::: Given entries :::

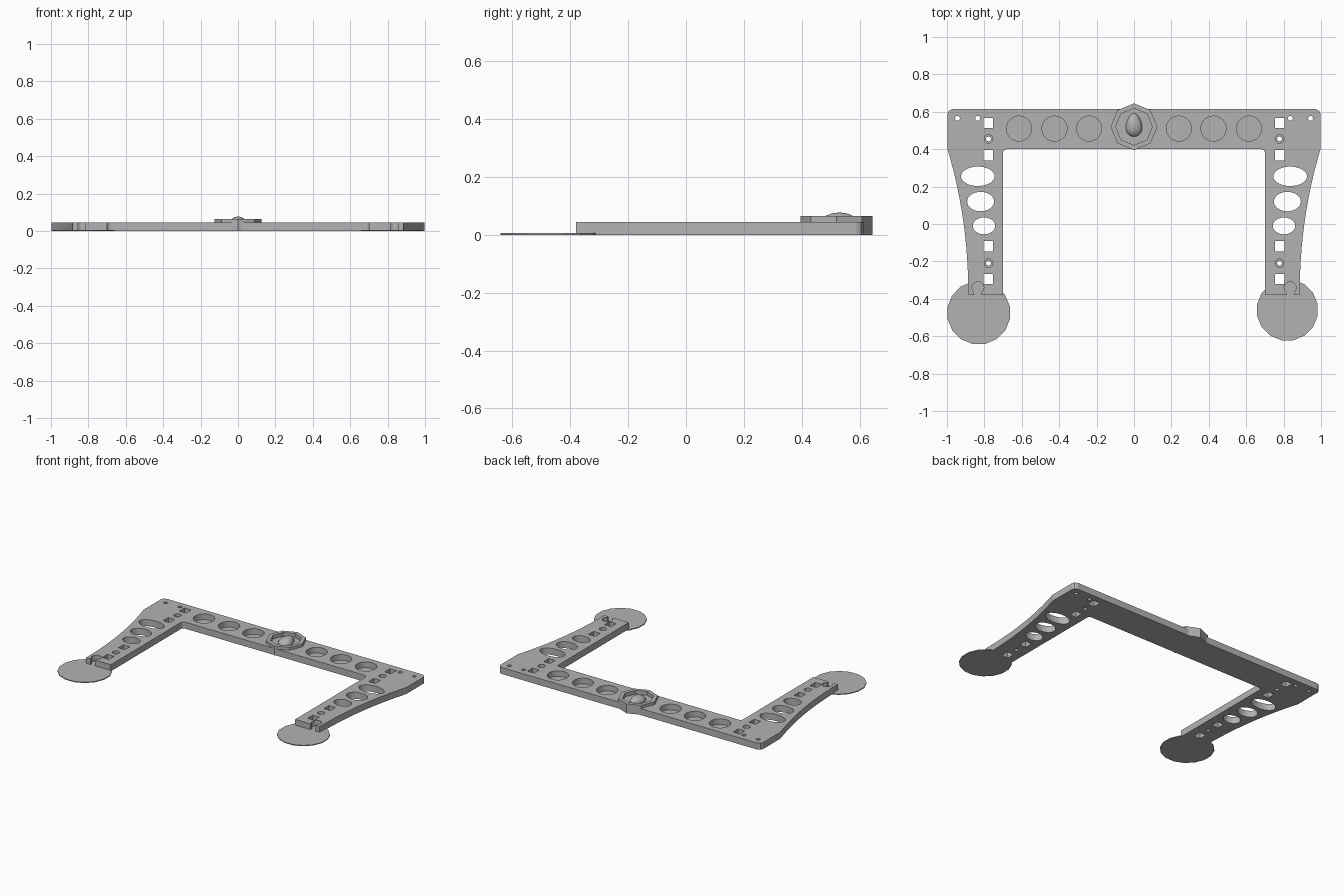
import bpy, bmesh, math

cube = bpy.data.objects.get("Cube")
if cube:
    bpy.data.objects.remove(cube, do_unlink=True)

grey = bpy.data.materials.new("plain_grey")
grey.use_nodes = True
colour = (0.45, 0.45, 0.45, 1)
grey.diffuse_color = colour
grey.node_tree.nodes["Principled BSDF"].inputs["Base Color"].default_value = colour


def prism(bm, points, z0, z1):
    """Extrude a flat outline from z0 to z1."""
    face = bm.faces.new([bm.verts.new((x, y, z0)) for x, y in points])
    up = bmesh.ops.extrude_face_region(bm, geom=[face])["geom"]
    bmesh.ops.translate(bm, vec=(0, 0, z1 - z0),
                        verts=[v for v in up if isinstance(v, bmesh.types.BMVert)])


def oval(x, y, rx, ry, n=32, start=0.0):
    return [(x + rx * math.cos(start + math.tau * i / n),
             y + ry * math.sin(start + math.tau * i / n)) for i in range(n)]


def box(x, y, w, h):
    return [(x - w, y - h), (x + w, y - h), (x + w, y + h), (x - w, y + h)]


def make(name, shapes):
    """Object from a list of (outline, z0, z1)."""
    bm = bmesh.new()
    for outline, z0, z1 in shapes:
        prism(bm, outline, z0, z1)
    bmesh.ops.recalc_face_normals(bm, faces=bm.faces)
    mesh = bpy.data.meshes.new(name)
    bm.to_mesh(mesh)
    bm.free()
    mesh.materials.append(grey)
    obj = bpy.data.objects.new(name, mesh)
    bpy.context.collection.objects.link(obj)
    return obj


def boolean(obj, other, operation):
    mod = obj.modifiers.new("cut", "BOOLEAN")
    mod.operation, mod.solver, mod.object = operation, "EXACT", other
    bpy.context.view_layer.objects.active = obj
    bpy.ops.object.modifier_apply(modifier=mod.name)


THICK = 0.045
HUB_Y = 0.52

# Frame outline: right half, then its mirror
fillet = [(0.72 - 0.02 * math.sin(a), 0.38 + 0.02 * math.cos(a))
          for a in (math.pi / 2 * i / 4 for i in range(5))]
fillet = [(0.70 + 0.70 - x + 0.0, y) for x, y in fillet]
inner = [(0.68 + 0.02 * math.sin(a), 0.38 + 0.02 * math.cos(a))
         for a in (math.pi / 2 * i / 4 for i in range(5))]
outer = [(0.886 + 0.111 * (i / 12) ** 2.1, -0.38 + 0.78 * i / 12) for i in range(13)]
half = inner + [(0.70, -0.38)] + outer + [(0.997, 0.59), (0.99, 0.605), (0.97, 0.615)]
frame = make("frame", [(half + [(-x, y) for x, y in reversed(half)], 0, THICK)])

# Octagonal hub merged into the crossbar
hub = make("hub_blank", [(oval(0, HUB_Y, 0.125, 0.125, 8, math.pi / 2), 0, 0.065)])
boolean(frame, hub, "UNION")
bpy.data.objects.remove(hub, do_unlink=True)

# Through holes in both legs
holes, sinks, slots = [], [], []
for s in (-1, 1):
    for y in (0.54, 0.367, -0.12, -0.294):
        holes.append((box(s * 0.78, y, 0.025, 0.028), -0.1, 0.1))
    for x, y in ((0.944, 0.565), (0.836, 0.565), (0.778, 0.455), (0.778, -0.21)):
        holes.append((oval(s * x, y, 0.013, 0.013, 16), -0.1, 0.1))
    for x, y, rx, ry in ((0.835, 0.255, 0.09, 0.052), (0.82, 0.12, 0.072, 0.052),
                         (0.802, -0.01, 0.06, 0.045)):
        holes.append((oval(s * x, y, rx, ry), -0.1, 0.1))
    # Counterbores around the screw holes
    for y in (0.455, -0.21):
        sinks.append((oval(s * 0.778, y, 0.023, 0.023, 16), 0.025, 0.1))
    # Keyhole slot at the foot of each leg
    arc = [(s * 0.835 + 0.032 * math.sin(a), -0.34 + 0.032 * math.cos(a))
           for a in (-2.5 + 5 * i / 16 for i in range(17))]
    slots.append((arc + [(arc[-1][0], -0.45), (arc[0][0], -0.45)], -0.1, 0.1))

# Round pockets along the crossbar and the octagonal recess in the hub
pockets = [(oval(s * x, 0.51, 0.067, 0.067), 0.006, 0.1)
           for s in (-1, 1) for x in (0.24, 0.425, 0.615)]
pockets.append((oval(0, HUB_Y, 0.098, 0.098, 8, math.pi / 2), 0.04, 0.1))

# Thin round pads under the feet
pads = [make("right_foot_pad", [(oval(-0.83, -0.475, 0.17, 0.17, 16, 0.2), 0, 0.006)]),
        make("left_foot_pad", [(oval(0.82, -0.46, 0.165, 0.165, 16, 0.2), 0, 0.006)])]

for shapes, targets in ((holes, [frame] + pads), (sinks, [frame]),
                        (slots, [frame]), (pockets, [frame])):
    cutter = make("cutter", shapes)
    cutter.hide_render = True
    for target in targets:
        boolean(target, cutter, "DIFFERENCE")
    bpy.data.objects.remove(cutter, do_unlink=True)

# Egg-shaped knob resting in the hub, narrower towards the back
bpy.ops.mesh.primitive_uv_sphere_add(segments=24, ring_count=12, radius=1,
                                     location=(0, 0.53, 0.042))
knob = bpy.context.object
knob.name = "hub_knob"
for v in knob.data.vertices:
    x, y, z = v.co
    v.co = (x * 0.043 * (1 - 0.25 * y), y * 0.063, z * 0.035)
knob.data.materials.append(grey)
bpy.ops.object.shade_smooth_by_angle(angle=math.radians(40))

:::

## Assignment
Retype all of the listing above exactly, but keep its pictures out.

## Reply to the task
import bpy, bmesh, math

cube = bpy.data.objects.get("Cube")
if cube:
    bpy.data.objects.remove(cube, do_unlink=True)

grey = bpy.data.materials.new("plain_grey")
grey.use_nodes = True
colour = (0.45, 0.45, 0.45, 1)
grey.diffuse_color = colour
grey.node_tree.nodes["Principled BSDF"].inputs["Base Color"].default_value = colour


def prism(bm, points, z0, z1):
    """Extrude a flat outline from z0 to z1."""
    face = bm.faces.new([bm.verts.new((x, y, z0)) for x, y in points])
    up = bmesh.ops.extrude_face_region(bm, geom=[face])["geom"]
    bmesh.ops.translate(bm, vec=(0, 0, z1 - z0),
                        verts=[v for v in up if isinstance(v, bmesh.types.BMVert)])


def oval(x, y, rx, ry, n=32, start=0.0):
    return [(x + rx * math.cos(start + math.tau * i / n),
             y + ry * math.sin(start + math.tau * i / n)) for i in range(n)]


def box(x, y, w, h):
    return [(x - w, y - h), (x + w, y - h), (x + w, y + h), (x - w, y + h)]


def make(name, shapes):
    """Object from a list of (outline, z0, z1)."""
    bm = bmesh.new()
    for outline, z0, z1 in shapes:
        prism(bm, outline, z0, z1)
    bmesh.ops.recalc_face_normals(bm, faces=bm.faces)
    mesh = bpy.data.meshes.new(name)
    bm.to_mesh(mesh)
    bm.free()
    mesh.materials.append(grey)
    obj = bpy.data.objects.new(name, mesh)
    bpy.context.collection.objects.link(obj)
    return obj


def boolean(obj, other, operation):
    mod = obj.modifiers.new("cut", "BOOLEAN")
    mod.operation, mod.solver, mod.object = operation, "EXACT", other
    bpy.context.view_layer.objects.active = obj
    bpy.ops.object.modifier_apply(modifier=mod.name)


THICK = 0.045
HUB_Y = 0.52

# Frame outline: right half, then its mirror
fillet = [(0.72 - 0.02 * math.sin(a), 0.38 + 0.02 * math.cos(a))
          for a in (math.pi / 2 * i / 4 for i in range(5))]
fillet = [(0.70 + 0.70 - x + 0.0, y) for x, y in fillet]
inner = [(0.68 + 0.02 * math.sin(a), 0.38 + 0.02 * math.cos(a))
         for a in (math.pi / 2 * i / 4 for i in range(5))]
outer = [(0.886 + 0.111 * (i / 12) ** 2.1, -0.38 + 0.78 * i / 12) for i in range(13)]
half = inner + [(0.70, -0.38)] + outer + [(0.997, 0.59), (0.99, 0.605), (0.97, 0.615)]
frame = make("frame", [(half + [(-x, y) for x, y in reversed(half)], 0, THICK)])

# Octagonal hub merged into the crossbar
hub = make("hub_blank", [(oval(0, HUB_Y, 0.125, 0.125, 8, math.pi / 2), 0, 0.065)])
boolean(frame, hub, "UNION")
bpy.data.objects.remove(hub, do_unlink=True)

# Through holes in both legs
holes, sinks, slots = [], [], []
for s in (-1, 1):
    for y in (0.54, 0.367, -0.12, -0.294):
        holes.append((box(s * 0.78, y, 0.025, 0.028), -0.1, 0.1))
    for x, y in ((0.944, 0.565), (0.836, 0.565), (0.778, 0.455), (0.778, -0.21)):
        holes.append((oval(s * x, y, 0.013, 0.013, 16), -0.1, 0.1))
    for x, y, rx, ry in ((0.835, 0.255, 0.09, 0.052), (0.82, 0.12, 0.072, 0.052),
                         (0.802, -0.01, 0.06, 0.045)):
        holes.append((oval(s * x, y, rx, ry), -0.1, 0.1))
    # Counterbores around the screw holes
    for y in (0.455, -0.21):
        sinks.append((oval(s * 0.778, y, 0.023, 0.023, 16), 0.025, 0.1))
    # Keyhole slot at the foot of each leg
    arc = [(s * 0.835 + 0.032 * math.sin(a), -0.34 + 0.032 * math.cos(a))
           for a in (-2.5 + 5 * i / 16 for i in range(17))]
    slots.append((arc + [(arc[-1][0], -0.45), (arc[0][0], -0.45)], -0.1, 0.1))

# Round pockets along the crossbar and the octagonal recess in the hub
pockets = [(oval(s * x, 0.51, 0.067, 0.067), 0.006, 0.1)
           for s in (-1, 1) for x in (0.24, 0.425, 0.615)]
pockets.append((oval(0, HUB_Y, 0.098, 0.098, 8, math.pi / 2), 0.04, 0.1))

# Thin round pads under the feet
pads = [make("right_foot_pad", [(oval(-0.83, -0.475, 0.17, 0.17, 16, 0.2), 0, 0.006)]),
        make("left_foot_pad", [(oval(0.82, -0.46, 0.165, 0.165, 16, 0.2), 0, 0.006)])]

for shapes, targets in ((holes, [frame] + pads), (sinks, [frame]),
                        (slots, [frame]), (pockets, [frame])):
    cutter = make("cutter", shapes)
    cutter.hide_render = True
    for target in targets:
        boolean(target, cutter, "DIFFERENCE")
    bpy.data.objects.remove(cutter, do_unlink=True)

# Egg-shaped knob resting in the hub, narrower towards the back
bpy.ops.mesh.primitive_uv_sphere_add(segments=24, ring_count=12, radius=1,
                                     location=(0, 0.53, 0.042))
knob = bpy.context.object
knob.name = "hub_knob"
for v in knob.data.vertices:
    x, y, z = v.co
    v.co = (x * 0.043 * (1 - 0.25 * y), y * 0.063, z * 0.035)
knob.data.materials.append(grey)
bpy.ops.object.shade_smooth_by_angle(angle=math.radians(40))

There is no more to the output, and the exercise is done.